Some version of the scenario above is playing out almost constantly at organizations everywhere. A self-involved leader demands everything from his team without giving them any credit or directions. When that happens, employees become disillusioned, unmotivated, and inefficient.

Poor leadership is a virus that quickly infects teams and organization. It destroys morale by:

  • Encouraging people to not care about doing a good job
  • Removing the freedom that teams enjoy when they’re supported to innovate
  • Reducing fulfillment because no one is ever given credit for the work they do

Over time, morale starts affecting relationships within teams and wreaks havoc on company culture. “Poor leadership dis-incentivizes creativity. It dis-incentivizes efficiency, it dis-incentivizes innovation. It disrupts the manner in which people interact and kills positive interactions,” says Tim Yeomans, Fired-Up! Executive V.P. “Once everybody’s in it for themselves, it’s a negative spiral, just like a flushing toilet.”

The good news is, poor leadership isn’t a death sentence. People can change. Ineffective leaders can be honed and developed into agents of positivity.
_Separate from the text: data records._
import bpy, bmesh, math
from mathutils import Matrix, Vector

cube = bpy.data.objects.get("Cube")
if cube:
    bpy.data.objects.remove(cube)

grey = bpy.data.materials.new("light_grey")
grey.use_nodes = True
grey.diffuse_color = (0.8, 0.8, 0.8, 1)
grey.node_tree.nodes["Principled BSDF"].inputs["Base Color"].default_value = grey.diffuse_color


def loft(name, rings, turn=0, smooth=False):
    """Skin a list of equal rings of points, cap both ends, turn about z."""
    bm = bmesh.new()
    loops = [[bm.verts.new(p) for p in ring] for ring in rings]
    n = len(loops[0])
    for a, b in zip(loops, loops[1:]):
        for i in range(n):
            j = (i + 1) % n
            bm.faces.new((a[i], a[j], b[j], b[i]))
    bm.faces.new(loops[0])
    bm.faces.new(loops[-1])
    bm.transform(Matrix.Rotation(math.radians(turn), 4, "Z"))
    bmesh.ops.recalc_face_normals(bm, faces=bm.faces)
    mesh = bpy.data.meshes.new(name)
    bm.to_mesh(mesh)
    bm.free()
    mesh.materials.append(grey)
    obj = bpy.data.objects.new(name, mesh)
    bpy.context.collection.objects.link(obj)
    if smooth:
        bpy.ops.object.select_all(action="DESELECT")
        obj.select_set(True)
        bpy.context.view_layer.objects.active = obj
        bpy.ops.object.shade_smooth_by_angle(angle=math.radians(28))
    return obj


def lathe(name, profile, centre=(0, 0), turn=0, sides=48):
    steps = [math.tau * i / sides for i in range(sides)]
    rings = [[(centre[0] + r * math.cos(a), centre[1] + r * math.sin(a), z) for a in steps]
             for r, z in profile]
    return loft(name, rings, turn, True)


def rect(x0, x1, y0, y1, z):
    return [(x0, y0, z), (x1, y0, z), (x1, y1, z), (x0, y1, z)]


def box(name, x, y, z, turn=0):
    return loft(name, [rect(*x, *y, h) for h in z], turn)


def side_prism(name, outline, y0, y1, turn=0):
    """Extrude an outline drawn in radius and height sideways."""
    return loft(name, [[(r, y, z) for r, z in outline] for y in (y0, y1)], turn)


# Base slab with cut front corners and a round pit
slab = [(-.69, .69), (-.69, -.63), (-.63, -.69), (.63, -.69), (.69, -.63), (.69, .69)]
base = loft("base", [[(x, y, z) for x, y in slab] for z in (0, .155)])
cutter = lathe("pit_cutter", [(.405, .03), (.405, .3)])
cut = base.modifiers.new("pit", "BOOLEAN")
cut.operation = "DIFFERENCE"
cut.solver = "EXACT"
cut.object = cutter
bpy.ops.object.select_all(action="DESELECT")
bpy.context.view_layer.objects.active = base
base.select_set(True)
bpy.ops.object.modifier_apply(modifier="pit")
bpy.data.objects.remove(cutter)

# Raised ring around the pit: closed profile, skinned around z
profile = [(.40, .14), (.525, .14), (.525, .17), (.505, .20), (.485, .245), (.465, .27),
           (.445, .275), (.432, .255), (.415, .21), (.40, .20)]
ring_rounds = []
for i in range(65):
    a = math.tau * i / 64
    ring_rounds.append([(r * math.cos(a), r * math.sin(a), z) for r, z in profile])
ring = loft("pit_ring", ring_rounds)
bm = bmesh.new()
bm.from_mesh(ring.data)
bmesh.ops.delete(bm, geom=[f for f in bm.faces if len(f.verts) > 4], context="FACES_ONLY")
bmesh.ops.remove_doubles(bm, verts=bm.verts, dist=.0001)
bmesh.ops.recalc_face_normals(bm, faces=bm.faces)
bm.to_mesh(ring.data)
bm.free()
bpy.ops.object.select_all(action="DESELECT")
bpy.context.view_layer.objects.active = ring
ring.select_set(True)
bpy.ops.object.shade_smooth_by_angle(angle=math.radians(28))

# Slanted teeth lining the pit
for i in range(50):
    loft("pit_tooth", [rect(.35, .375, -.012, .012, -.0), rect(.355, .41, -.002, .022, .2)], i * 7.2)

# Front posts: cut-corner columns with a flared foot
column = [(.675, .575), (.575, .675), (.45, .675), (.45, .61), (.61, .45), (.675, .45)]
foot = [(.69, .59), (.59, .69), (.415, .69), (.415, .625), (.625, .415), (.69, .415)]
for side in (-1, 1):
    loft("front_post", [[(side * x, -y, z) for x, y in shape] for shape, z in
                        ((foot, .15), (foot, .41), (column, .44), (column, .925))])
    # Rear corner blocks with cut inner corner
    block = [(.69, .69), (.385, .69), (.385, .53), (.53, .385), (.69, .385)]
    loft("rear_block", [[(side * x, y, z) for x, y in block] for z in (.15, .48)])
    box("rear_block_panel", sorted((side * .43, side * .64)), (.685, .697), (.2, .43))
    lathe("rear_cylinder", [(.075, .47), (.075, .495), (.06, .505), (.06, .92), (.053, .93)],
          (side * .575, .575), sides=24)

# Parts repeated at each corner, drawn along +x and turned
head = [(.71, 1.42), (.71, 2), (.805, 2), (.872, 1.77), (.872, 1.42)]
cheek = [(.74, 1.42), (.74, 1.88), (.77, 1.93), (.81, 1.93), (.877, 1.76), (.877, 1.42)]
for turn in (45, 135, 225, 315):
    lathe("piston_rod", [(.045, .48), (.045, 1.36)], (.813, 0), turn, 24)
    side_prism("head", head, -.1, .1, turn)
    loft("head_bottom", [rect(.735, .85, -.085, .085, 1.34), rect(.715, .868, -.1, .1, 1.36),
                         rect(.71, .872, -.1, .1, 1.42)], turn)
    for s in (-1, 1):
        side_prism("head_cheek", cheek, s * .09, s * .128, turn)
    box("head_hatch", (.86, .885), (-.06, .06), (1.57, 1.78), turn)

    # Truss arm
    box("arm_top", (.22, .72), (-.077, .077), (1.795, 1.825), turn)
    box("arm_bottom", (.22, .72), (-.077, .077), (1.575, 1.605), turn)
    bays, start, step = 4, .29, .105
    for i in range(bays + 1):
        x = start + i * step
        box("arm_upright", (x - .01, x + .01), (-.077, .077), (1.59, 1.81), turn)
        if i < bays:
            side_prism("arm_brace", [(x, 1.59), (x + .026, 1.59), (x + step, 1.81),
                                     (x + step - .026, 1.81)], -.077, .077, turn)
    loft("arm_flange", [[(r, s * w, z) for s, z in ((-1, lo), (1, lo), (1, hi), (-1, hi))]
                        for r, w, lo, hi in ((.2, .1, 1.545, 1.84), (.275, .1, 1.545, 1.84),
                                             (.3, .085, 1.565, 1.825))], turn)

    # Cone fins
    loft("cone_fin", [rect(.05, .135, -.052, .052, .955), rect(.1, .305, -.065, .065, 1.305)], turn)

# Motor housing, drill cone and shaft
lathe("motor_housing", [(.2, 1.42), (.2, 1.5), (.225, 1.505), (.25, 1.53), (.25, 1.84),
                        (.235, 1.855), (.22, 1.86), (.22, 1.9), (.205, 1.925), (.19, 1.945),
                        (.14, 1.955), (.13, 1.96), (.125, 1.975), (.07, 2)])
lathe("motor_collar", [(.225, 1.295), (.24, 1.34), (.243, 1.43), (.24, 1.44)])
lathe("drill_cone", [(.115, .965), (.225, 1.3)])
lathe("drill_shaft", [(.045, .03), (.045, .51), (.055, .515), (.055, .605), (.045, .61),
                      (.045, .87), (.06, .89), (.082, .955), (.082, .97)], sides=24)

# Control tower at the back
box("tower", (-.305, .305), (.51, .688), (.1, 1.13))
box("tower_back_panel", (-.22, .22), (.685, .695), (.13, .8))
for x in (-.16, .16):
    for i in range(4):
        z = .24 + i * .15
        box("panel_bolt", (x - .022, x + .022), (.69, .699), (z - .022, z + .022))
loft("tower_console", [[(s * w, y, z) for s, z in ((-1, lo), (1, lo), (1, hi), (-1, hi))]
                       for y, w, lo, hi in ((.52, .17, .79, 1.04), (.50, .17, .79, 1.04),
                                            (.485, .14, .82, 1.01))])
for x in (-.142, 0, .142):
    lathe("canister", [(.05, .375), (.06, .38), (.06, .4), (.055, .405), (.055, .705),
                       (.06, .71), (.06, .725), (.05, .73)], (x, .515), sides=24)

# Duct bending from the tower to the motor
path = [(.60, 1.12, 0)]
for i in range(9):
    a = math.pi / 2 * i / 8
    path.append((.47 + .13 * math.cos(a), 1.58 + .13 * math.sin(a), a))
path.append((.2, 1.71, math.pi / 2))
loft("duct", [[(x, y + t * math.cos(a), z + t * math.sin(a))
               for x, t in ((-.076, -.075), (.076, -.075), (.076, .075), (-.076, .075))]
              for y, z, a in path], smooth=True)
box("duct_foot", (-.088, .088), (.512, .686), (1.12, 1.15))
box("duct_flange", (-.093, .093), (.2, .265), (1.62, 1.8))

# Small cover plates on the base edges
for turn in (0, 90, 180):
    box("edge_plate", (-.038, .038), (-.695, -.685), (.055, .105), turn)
How to turn negative impacts into positive outcomes

In many cases, negative leadership is best dealt with by doing a total 180-degree turn. Narcissistic leaders learn to be more selfless, poor communicators work on their clarity, and those who are disorganized focus on tools to help them find structure.

Regardless of the issues facing your leadership, there are two constants that will improve the capacity of any leader or team member as soon as they’re implemented.

1) Start leading by example

When leadership lives up to the promises made in inspiring speeches and motivational memos, they’re guaranteed to improve the quality of morale throughout the organization.

Those who lead by example are truly motivated, invested, and willing to get in and do the work.

2) Go to the pressure

Chronic bad leaders have a tendency to avoid problems, just like team members suffering from low morale.

Leaders must take the first step toward improved efficiency by being the first to step up and tackle challenges head-on. Like a general charging into battle, leaders who go to the pressure inspire their teams to do the same.

Get started with leading by example and going to the pressure by scheduling 1:1 conversations with your team members. Find out what you can do to support them and then take immediate action to do so, even if it’s challenging. You’ll create a new positive point of reference and begin shifting morale for the better.

Stop letting bad leadership take your organization in the wrong direction. Connect with us today.